§ **Your goal**:
Return an exact copy of the entries, skipping any picture you find.

§ **Record extracts**:
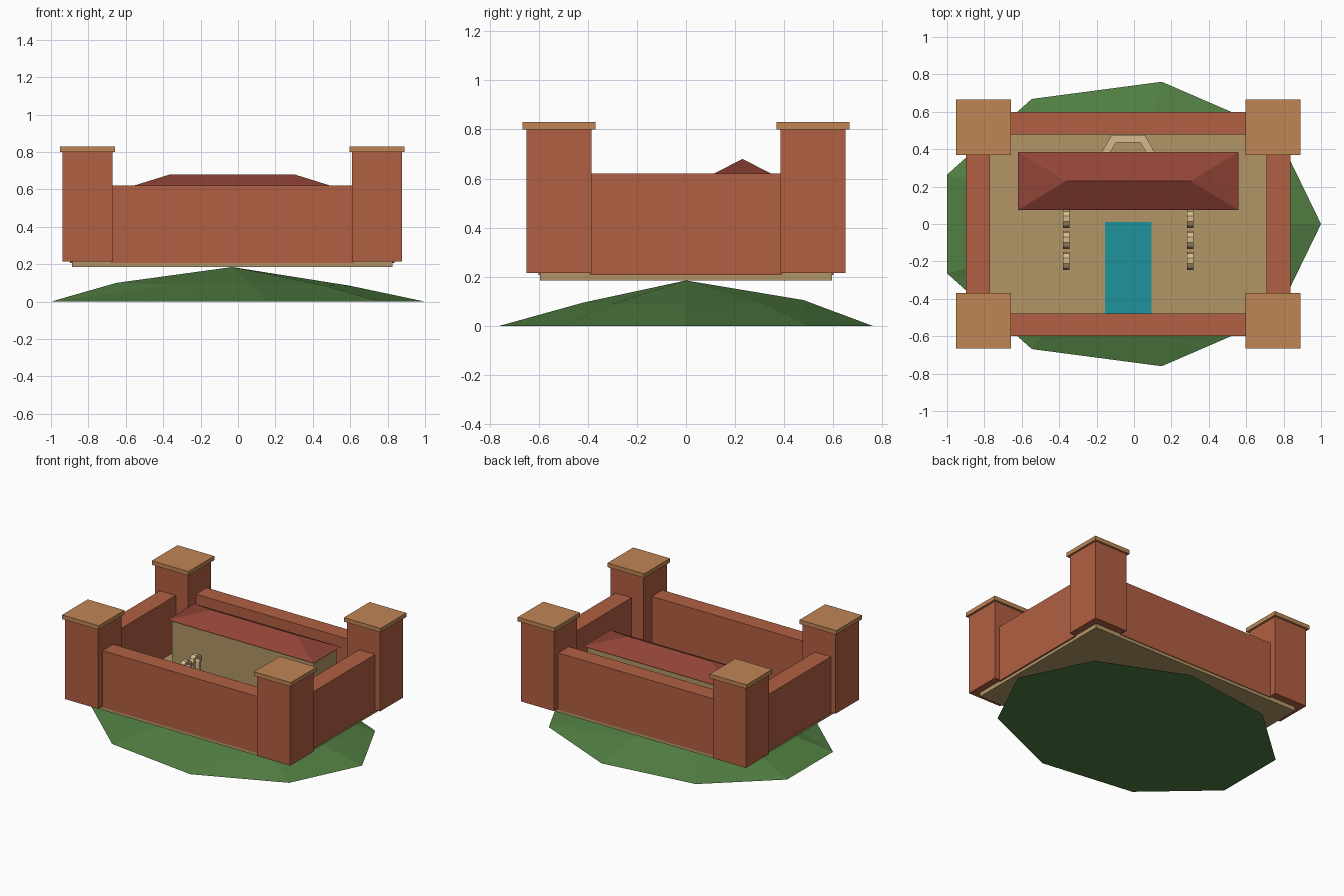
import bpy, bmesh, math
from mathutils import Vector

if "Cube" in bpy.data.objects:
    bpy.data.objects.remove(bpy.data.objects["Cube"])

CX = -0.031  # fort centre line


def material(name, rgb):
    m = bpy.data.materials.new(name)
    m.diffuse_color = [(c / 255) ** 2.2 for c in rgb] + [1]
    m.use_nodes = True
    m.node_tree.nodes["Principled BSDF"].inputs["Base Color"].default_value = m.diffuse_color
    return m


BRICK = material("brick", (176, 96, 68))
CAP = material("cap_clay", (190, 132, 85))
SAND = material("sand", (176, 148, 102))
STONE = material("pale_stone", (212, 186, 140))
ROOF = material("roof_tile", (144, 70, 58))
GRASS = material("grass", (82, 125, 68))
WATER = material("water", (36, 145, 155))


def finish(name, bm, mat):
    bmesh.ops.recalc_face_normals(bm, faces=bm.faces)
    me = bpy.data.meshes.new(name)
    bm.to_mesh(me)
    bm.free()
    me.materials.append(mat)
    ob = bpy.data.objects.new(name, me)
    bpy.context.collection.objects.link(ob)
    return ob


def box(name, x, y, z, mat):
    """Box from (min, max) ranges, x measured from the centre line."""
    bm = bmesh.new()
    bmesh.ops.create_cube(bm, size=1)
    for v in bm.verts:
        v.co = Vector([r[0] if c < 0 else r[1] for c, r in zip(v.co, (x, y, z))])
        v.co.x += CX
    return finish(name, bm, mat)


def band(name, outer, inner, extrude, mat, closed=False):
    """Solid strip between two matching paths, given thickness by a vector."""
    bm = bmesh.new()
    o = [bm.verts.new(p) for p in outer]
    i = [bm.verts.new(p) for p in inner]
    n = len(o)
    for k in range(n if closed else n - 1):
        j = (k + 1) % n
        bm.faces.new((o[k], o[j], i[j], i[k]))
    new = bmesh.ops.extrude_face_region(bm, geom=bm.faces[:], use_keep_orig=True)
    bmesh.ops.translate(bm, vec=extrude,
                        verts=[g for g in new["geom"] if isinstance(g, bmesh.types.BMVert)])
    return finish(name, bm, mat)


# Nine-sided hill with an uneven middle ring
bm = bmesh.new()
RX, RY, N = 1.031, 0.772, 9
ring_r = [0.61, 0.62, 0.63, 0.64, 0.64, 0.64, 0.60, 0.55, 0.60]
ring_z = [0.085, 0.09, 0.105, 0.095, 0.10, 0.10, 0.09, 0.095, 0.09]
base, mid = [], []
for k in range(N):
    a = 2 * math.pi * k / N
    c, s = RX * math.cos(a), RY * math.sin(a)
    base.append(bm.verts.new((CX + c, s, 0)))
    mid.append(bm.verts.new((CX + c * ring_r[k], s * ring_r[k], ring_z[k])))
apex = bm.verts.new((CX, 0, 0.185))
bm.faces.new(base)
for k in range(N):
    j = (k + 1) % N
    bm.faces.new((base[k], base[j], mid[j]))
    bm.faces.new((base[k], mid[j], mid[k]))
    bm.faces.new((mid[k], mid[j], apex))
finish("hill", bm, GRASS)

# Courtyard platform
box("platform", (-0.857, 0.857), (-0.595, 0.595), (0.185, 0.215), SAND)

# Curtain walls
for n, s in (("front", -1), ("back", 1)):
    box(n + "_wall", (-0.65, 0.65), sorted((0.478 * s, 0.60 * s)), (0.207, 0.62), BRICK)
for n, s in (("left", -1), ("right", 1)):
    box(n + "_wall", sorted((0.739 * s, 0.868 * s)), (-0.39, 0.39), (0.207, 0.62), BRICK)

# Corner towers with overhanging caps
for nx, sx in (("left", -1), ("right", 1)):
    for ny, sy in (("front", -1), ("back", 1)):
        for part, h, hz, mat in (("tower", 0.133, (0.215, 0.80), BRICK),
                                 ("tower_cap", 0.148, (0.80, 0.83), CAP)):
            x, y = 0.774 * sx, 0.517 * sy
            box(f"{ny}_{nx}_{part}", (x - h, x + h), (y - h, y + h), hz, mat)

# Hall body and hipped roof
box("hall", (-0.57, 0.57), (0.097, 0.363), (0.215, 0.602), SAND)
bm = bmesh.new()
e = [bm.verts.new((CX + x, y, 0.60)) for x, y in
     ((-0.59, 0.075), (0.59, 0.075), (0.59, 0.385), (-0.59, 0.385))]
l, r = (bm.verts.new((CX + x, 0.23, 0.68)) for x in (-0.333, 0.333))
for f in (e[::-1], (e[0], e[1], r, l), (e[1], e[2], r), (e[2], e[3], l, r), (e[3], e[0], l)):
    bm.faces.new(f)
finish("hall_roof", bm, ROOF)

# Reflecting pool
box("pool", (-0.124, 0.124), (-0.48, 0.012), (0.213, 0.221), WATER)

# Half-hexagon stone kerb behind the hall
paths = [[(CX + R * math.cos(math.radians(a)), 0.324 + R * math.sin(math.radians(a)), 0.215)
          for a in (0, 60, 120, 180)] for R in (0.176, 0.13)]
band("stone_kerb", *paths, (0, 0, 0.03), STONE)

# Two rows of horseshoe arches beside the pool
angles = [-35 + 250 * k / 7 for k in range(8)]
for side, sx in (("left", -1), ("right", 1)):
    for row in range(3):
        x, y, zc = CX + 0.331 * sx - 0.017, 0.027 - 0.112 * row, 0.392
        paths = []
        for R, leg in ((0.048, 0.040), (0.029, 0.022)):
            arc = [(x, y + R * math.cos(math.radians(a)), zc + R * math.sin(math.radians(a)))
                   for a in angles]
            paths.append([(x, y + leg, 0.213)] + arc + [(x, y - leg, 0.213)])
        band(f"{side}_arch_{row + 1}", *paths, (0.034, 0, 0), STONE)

§ **Written response**:
import bpy, bmesh, math
from mathutils import Vector

if "Cube" in bpy.data.objects:
    bpy.data.objects.remove(bpy.data.objects["Cube"])

CX = -0.031  # fort centre line


def material(name, rgb):
    m = bpy.data.materials.new(name)
    m.diffuse_color = [(c / 255) ** 2.2 for c in rgb] + [1]
    m.use_nodes = True
    m.node_tree.nodes["Principled BSDF"].inputs["Base Color"].default_value = m.diffuse_color
    return m


BRICK = material("brick", (176, 96, 68))
CAP = material("cap_clay", (190, 132, 85))
SAND = material("sand", (176, 148, 102))
STONE = material("pale_stone", (212, 186, 140))
ROOF = material("roof_tile", (144, 70, 58))
GRASS = material("grass", (82, 125, 68))
WATER = material("water", (36, 145, 155))


def finish(name, bm, mat):
    bmesh.ops.recalc_face_normals(bm, faces=bm.faces)
    me = bpy.data.meshes.new(name)
    bm.to_mesh(me)
    bm.free()
    me.materials.append(mat)
    ob = bpy.data.objects.new(name, me)
    bpy.context.collection.objects.link(ob)
    return ob


def box(name, x, y, z, mat):
    """Box from (min, max) ranges, x measured from the centre line."""
    bm = bmesh.new()
    bmesh.ops.create_cube(bm, size=1)
    for v in bm.verts:
        v.co = Vector([r[0] if c < 0 else r[1] for c, r in zip(v.co, (x, y, z))])
        v.co.x += CX
    return finish(name, bm, mat)


def band(name, outer, inner, extrude, mat, closed=False):
    """Solid strip between two matching paths, given thickness by a vector."""
    bm = bmesh.new()
    o = [bm.verts.new(p) for p in outer]
    i = [bm.verts.new(p) for p in inner]
    n = len(o)
    for k in range(n if closed else n - 1):
        j = (k + 1) % n
        bm.faces.new((o[k], o[j], i[j], i[k]))
    new = bmesh.ops.extrude_face_region(bm, geom=bm.faces[:], use_keep_orig=True)
    bmesh.ops.translate(bm, vec=extrude,
                        verts=[g for g in new["geom"] if isinstance(g, bmesh.types.BMVert)])
    return finish(name, bm, mat)


# Nine-sided hill with an uneven middle ring
bm = bmesh.new()
RX, RY, N = 1.031, 0.772, 9
ring_r = [0.61, 0.62, 0.63, 0.64, 0.64, 0.64, 0.60, 0.55, 0.60]
ring_z = [0.085, 0.09, 0.105, 0.095, 0.10, 0.10, 0.09, 0.095, 0.09]
base, mid = [], []
for k in range(N):
    a = 2 * math.pi * k / N
    c, s = RX * math.cos(a), RY * math.sin(a)
    base.append(bm.verts.new((CX + c, s, 0)))
    mid.append(bm.verts.new((CX + c * ring_r[k], s * ring_r[k], ring_z[k])))
apex = bm.verts.new((CX, 0, 0.185))
bm.faces.new(base)
for k in range(N):
    j = (k + 1) % N
    bm.faces.new((base[k], base[j], mid[j]))
    bm.faces.new((base[k], mid[j], mid[k]))
    bm.faces.new((mid[k], mid[j], apex))
finish("hill", bm, GRASS)

# Courtyard platform
box("platform", (-0.857, 0.857), (-0.595, 0.595), (0.185, 0.215), SAND)

# Curtain walls
for n, s in (("front", -1), ("back", 1)):
    box(n + "_wall", (-0.65, 0.65), sorted((0.478 * s, 0.60 * s)), (0.207, 0.62), BRICK)
for n, s in (("left", -1), ("right", 1)):
    box(n + "_wall", sorted((0.739 * s, 0.868 * s)), (-0.39, 0.39), (0.207, 0.62), BRICK)

# Corner towers with overhanging caps
for nx, sx in (("left", -1), ("right", 1)):
    for ny, sy in (("front", -1), ("back", 1)):
        for part, h, hz, mat in (("tower", 0.133, (0.215, 0.80), BRICK),
                                 ("tower_cap", 0.148, (0.80, 0.83), CAP)):
            x, y = 0.774 * sx, 0.517 * sy
            box(f"{ny}_{nx}_{part}", (x - h, x + h), (y - h, y + h), hz, mat)

# Hall body and hipped roof
box("hall", (-0.57, 0.57), (0.097, 0.363), (0.215, 0.602), SAND)
bm = bmesh.new()
e = [bm.verts.new((CX + x, y, 0.60)) for x, y in
     ((-0.59, 0.075), (0.59, 0.075), (0.59, 0.385), (-0.59, 0.385))]
l, r = (bm.verts.new((CX + x, 0.23, 0.68)) for x in (-0.333, 0.333))
for f in (e[::-1], (e[0], e[1], r, l), (e[1], e[2], r), (e[2], e[3], l, r), (e[3], e[0], l)):
    bm.faces.new(f)
finish("hall_roof", bm, ROOF)

# Reflecting pool
box("pool", (-0.124, 0.124), (-0.48, 0.012), (0.213, 0.221), WATER)

# Half-hexagon stone kerb behind the hall
paths = [[(CX + R * math.cos(math.radians(a)), 0.324 + R * math.sin(math.radians(a)), 0.215)
          for a in (0, 60, 120, 180)] for R in (0.176, 0.13)]
band("stone_kerb", *paths, (0, 0, 0.03), STONE)

# Two rows of horseshoe arches beside the pool
angles = [-35 + 250 * k / 7 for k in range(8)]
for side, sx in (("left", -1), ("right", 1)):
    for row in range(3):
        x, y, zc = CX + 0.331 * sx - 0.017, 0.027 - 0.112 * row, 0.392
        paths = []
        for R, leg in ((0.048, 0.040), (0.029, 0.022)):
            arc = [(x, y + R * math.cos(math.radians(a)), zc + R * math.sin(math.radians(a)))
                   for a in angles]
            paths.append([(x, y + leg, 0.213)] + arc + [(x, y - leg, 0.213)])
        band(f"{side}_arch_{row + 1}", *paths, (0.034, 0, 0), STONE)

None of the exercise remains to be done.